┌────────

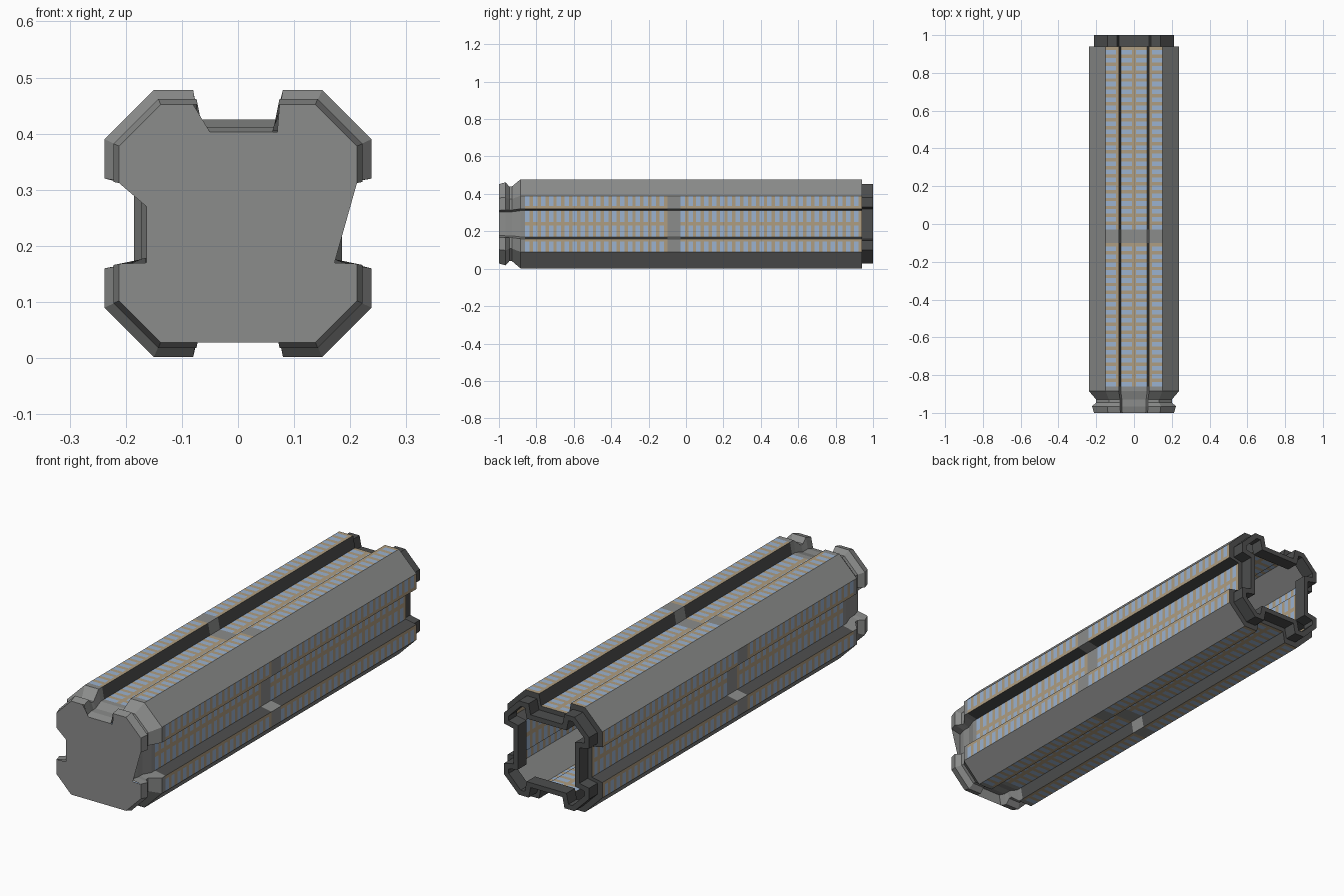
import bpy, bmesh

if "Cube" in bpy.data.objects:
    bpy.data.objects.remove(bpy.data.objects["Cube"])

CZ = 0.24  # height of the long axis


def material(name, rgb):
    m = bpy.data.materials.new(name)
    m.diffuse_color = (*rgb, 1)
    m.use_nodes = True
    m.node_tree.nodes["Principled BSDF"].inputs["Base Color"].default_value = m.diffuse_color
    return m


MATS = [material("hull grey", (0.26, 0.265, 0.26)),
        material("dark grey", (0.075, 0.077, 0.077)),
        material("window blue", (0.33, 0.45, 0.63)),
        material("frame tan", (0.43, 0.34, 0.22))]
GREY, DARK, BLUE, TAN = range(4)
STRIPE = -1  # alternates blue and tan along the length


def around(side):
    """Repeat a side's (across, out) points on all four sides, clockwise."""
    pts = []
    for k in range(4):
        for x, z in side:
            for _ in range(k):
                x, z = z, -x
            pts.append((x, z))
    return pts


def ring(r, c, w, wi, d):
    """Octagon of radius r, flat half-width c, with a groove on each side."""
    return around([(-c, r), (-w, r), (-wi, d), (wi, d), (w, r), (c, r)])


def loft(name, stations, rule):
    """Skin closed rings given as (y, points); rule(segment, span) -> material."""
    bm = bmesh.new()
    rows = [[bm.verts.new((x, y, CZ + z)) for x, z in pts] for y, pts in stations]
    n = len(rows[0])
    for j in range(len(rows) - 1):
        for i in range(n):
            k = (i + 1) % n
            f = bm.faces.new((rows[j][i], rows[j][k], rows[j + 1][k], rows[j + 1][i]))
            f.material_index = rule(i, j)
    return finish(name, bm)


def finish(name, bm):
    me = bpy.data.meshes.new(name)
    bm.to_mesh(me)
    bm.free()
    for m in MATS:
        me.materials.append(m)
    ob = bpy.data.objects.new(name, me)
    bpy.context.collection.objects.link(ob)
    return ob


# Main hull: grooved shell with window bands between grey chamfers
R, D = 0.238, 0.185
side = [(-.15, R), (-.095, R), (-.08, R), (-.07, D), (-.01, D),
        (.01, D), (.07, D), (.08, R), (.095, R), (.15, R)]
seg_mat = [STRIPE, TAN, DARK, STRIPE, TAN, STRIPE, DARK, TAN, STRIPE, GREY]
ys, kinds = [-.885, -.86], [GREY]
for start, end, count in ((-.86, -.10, 18), (-.03, .94, 23)):
    if start > -.5:
        ys.append(start)
        kinds.append(GREY)          # plain middle band
    p = (end - start) / count
    for i in range(count):
        ys += [start + (i + .57) * p, start + (i + 1) * p]
        kinds += [BLUE, TAN]


def hull_rule(i, j):
    m = seg_mat[i % 10]
    if kinds[j] == GREY:
        return GREY
    return kinds[j] if m == STRIPE else m


section = around(side)
loft("hull", [(y, section) for y in ys], hull_rule)

# Front neck: flared coupling with a groove
body = ring(R, .15, .08, .07, D)
loft("front_neck", [
    (-1.0, ring(.212, .138, .072, .062, .163)),
    (-.965, ring(.222, .142, .074, .064, .172)),
    (-.945, ring(.200, .133, .074, .064, .172)),
    (-.93, ring(.200, .133, .074, .064, .172)),
    (-.885, body)], lambda i, j: GREY)

# Front plate: closes the end, covering the grooves unevenly
outline = [(-.138, .452), (-.08, .452), (-.05, .403), (.07, .403), (.074, .452),
           (.138, .452), (.212, .378), (.212, .312), (.172, .17), (.212, .168),
           (.212, .102), (.138, .028), (-.138, .028), (-.212, .102),
           (-.212, .168), (-.163, .17), (-.163, .27), (-.212, .312), (-.212, .378)]
bm = bmesh.new()
bm.faces.new([bm.verts.new((x, -1.0, z)) for x, z in reversed(outline)])
finish("front_plate", bm)

# Back collar: open rim with thickness, stepped in from the hull
outer = ring(.213, .14, .09, .08, .165)
inner = ring(.190, .13, .11, .10, .143)
loft("back_collar", [(.94, body), (.94, outer), (1.0, outer), (1.0, inner),
                     (.94, inner)], lambda i, j: DARK)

└────────

■ WHAT TO DO ■
Go through the records above and copy each line where "name" is found.

■ EXERCISE SOLUTION ■
def material(name, rgb):
    m = bpy.data.materials.new(name)
def loft(name, stations, rule):
    return finish(name, bm)
def finish(name, bm):
    me = bpy.data.meshes.new(name)
    ob = bpy.data.objects.new(name, me)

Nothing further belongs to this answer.